Albert was the only husband of a British queen to have formally held the title of Prince Consort. Soon after their marriage, Albert began managing the royal household and advising Victoria on political issues. Albert also directed the construction of the famous Crystal Palace for the Great Exhibition in 1851. He was thought to have undue influence in politics, and the prejudice against him never fully dissipated until after his death. Upon Queen Victoria's death in 1901, Albert’s House of Saxe-Coburg and Gotha succeeded the House of Hanover on the British throne.
Prince Albert was one of the best educated men in royal history. Trained as an engineer, he was widely read in history and geography. He had a sophisticated understanding of politics. In the early 1850s he opposed England’s disastrous involvement in the Crimean War, but said nothing openly.

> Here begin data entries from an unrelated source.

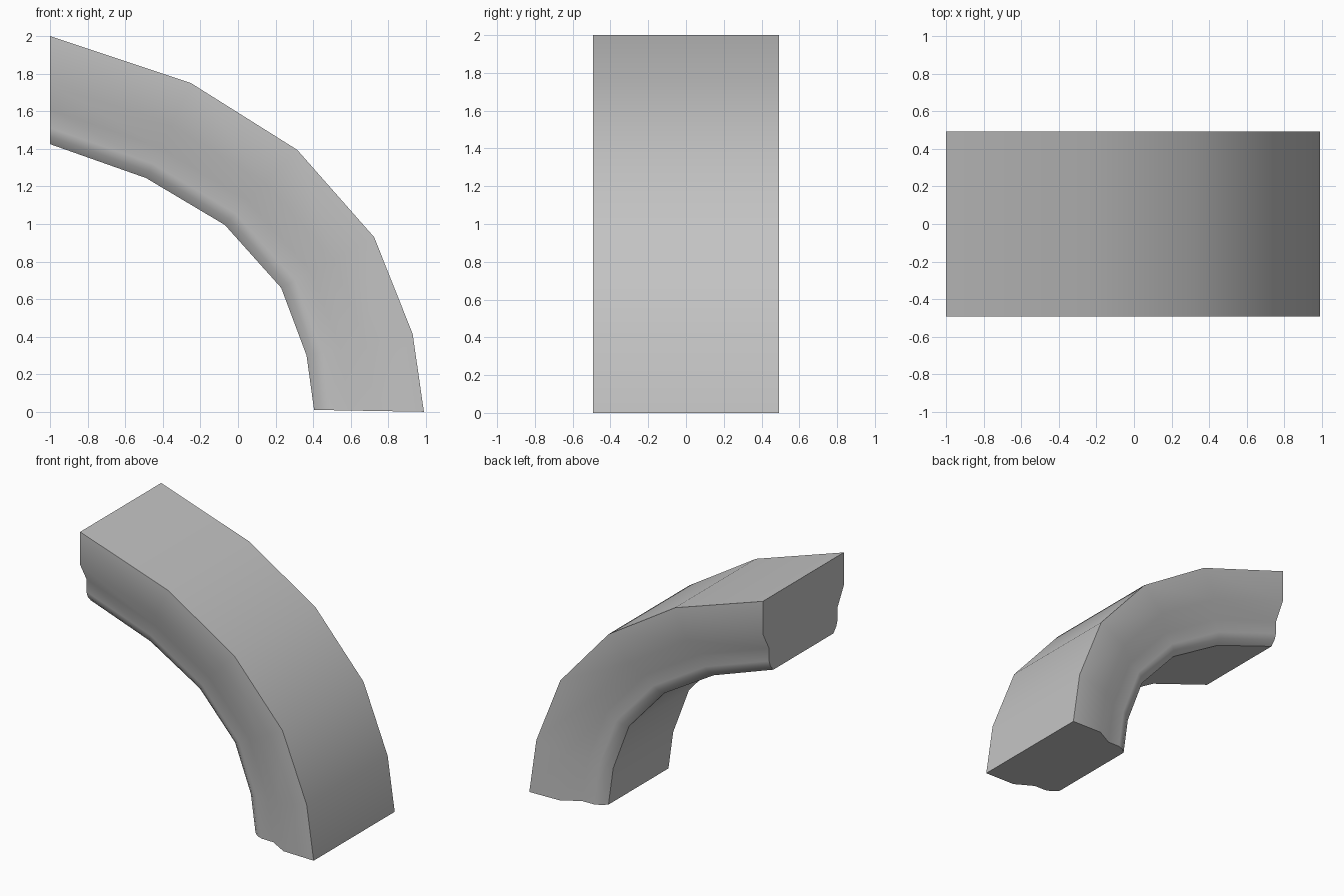
import bpy
import bmesh
from math import radians
from mathutils import Vector

cube = bpy.data.objects.get("Cube")
if cube:
    bpy.data.objects.remove(cube, do_unlink=True)

# Plain stone colour
stone = bpy.data.materials.new("grey stone")
stone.use_nodes = True
colour = (0.55, 0.55, 0.55, 1)
stone.diffuse_color = colour
stone.node_tree.nodes["Principled BSDF"].inputs["Base Color"].default_value = colour

# Outer and inner edge of the rib at each joint (x, z)
outer = [(-1, 2), (-0.25, 1.75), (0.315, 1.395), (0.725, 0.93), (0.93, 0.415), (0.99, 0)]
inner = [(-1, 1.425), (-0.49, 1.245), (-0.07, 0.995), (0.23, 0.66), (0.365, 0.30), (0.405, 0.01)]

# Half moulding: (fraction from outer to inner edge, half depth)
moulding = [(0, 0.493), (0.44, 0.493), (0.68, 0.417), (0.85, 0.417), (0.93, 0.40), (1, 0.365)]
section = [(t, -d) for t, d in moulding] + [(t, d) for t, d in reversed(moulding)]

# Sweep the section along the arch
bm = bmesh.new()
rings = []
for o, i in zip(outer, inner):
    ring = []
    for t, y in section:
        p = Vector(o).lerp(Vector(i), t)
        ring.append(bm.verts.new((p.x, y, p.y)))
    rings.append(ring)

count = len(section)
for a, b in zip(rings, rings[1:]):
    for k in range(count):
        n = (k + 1) % count
        bm.faces.new((a[k], a[n], b[n], b[k]))

# End caps
bm.faces.new(rings[0])
bm.faces.new(rings[-1])
bmesh.ops.recalc_face_normals(bm, faces=bm.faces)

mesh = bpy.data.meshes.new("arch_rib")
bm.to_mesh(mesh)
bm.free()
mesh.materials.append(stone)
rib = bpy.data.objects.new("arch_rib", mesh)
bpy.context.collection.objects.link(rib)

# Smooth sides with crisp corners
bpy.ops.object.select_all(action="DESELECT")
rib.select_set(True)
bpy.context.view_layer.objects.active = rib
bpy.ops.object.shade_smooth_by_angle(angle=radians(42))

When the American civil war began, many British politicians wanted England to back the Confederacy. Albert realized the terrible consequences and did what he could to avoid a conflict with the United States, insisting that Queen Victoria not voice her support for the South.